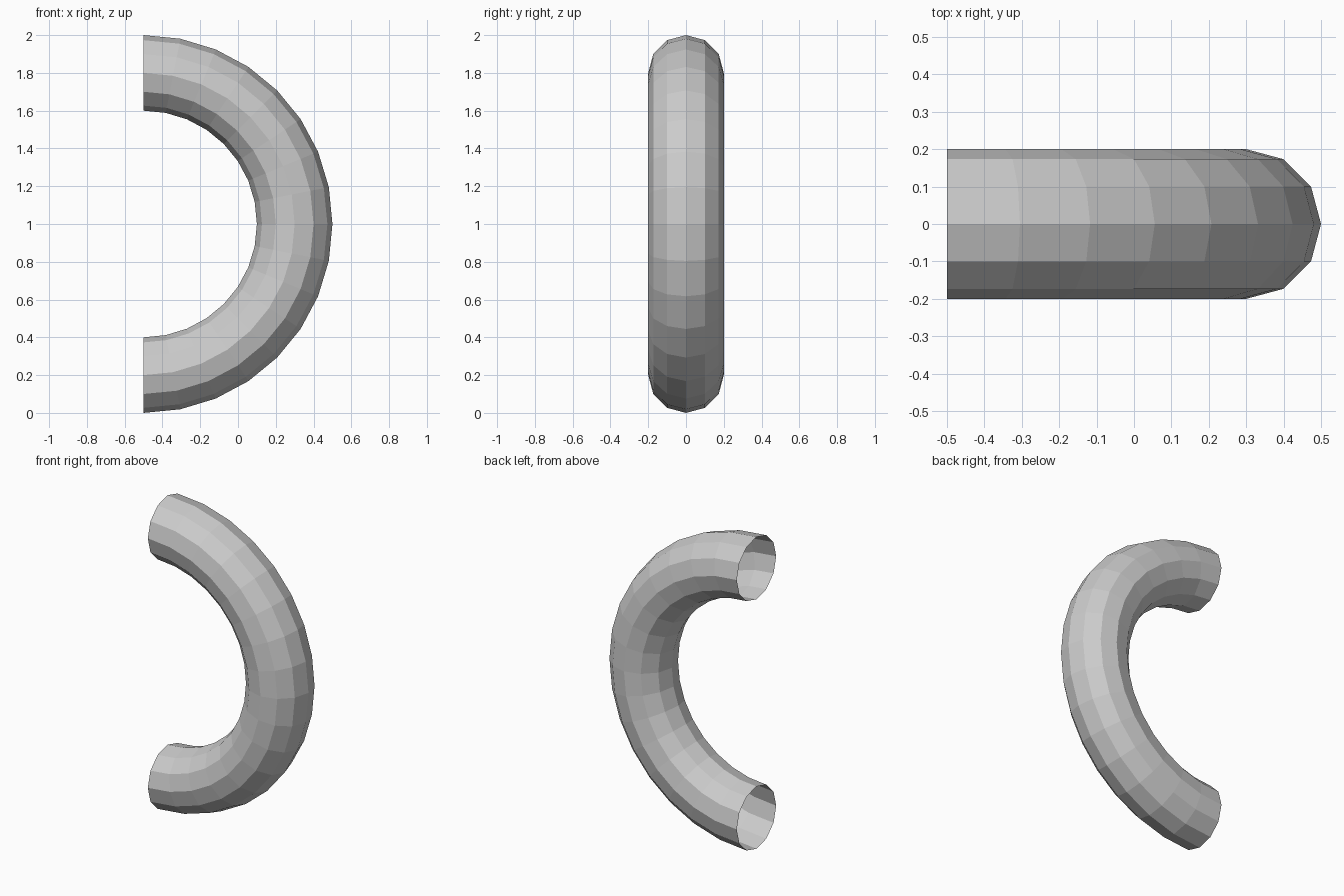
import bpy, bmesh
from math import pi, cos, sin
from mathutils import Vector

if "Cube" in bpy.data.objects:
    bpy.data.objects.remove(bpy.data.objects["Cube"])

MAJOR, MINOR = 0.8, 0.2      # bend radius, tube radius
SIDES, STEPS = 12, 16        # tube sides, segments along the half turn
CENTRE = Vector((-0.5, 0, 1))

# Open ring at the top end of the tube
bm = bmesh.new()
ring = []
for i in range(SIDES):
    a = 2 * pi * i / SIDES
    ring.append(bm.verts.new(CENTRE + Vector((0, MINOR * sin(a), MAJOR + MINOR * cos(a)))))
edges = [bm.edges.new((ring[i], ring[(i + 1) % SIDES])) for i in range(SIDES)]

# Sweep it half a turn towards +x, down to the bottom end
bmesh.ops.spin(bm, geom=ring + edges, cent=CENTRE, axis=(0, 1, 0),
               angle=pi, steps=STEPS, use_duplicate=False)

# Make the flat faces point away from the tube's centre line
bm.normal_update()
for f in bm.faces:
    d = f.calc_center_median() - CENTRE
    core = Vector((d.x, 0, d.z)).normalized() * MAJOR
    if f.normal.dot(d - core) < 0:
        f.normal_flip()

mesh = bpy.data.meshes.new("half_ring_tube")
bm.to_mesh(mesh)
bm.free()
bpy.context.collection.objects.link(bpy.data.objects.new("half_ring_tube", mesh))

───

▸ **Aim of the exercise**
Restate each entry word for word. Omit every picture.

▸ **Solution for this problem**
import bpy, bmesh
from math import pi, cos, sin
from mathutils import Vector

if "Cube" in bpy.data.objects:
    bpy.data.objects.remove(bpy.data.objects["Cube"])

MAJOR, MINOR = 0.8, 0.2      # bend radius, tube radius
SIDES, STEPS = 12, 16        # tube sides, segments along the half turn
CENTRE = Vector((-0.5, 0, 1))

# Open ring at the top end of the tube
bm = bmesh.new()
ring = []
for i in range(SIDES):
    a = 2 * pi * i / SIDES
    ring.append(bm.verts.new(CENTRE + Vector((0, MINOR * sin(a), MAJOR + MINOR * cos(a)))))
edges = [bm.edges.new((ring[i], ring[(i + 1) % SIDES])) for i in range(SIDES)]

# Sweep it half a turn towards +x, down to the bottom end
bmesh.ops.spin(bm, geom=ring + edges, cent=CENTRE, axis=(0, 1, 0),
               angle=pi, steps=STEPS, use_duplicate=False)

# Make the flat faces point away from the tube's centre line
bm.normal_update()
for f in bm.faces:
    d = f.calc_center_median() - CENTRE
    core = Vector((d.x, 0, d.z)).normalized() * MAJOR
    if f.normal.dot(d - core) < 0:
        f.normal_flip()

mesh = bpy.data.meshes.new("half_ring_tube")
bm.to_mesh(mesh)
bm.free()
bpy.context.collection.objects.link(bpy.data.objects.new("half_ring_tube", mesh))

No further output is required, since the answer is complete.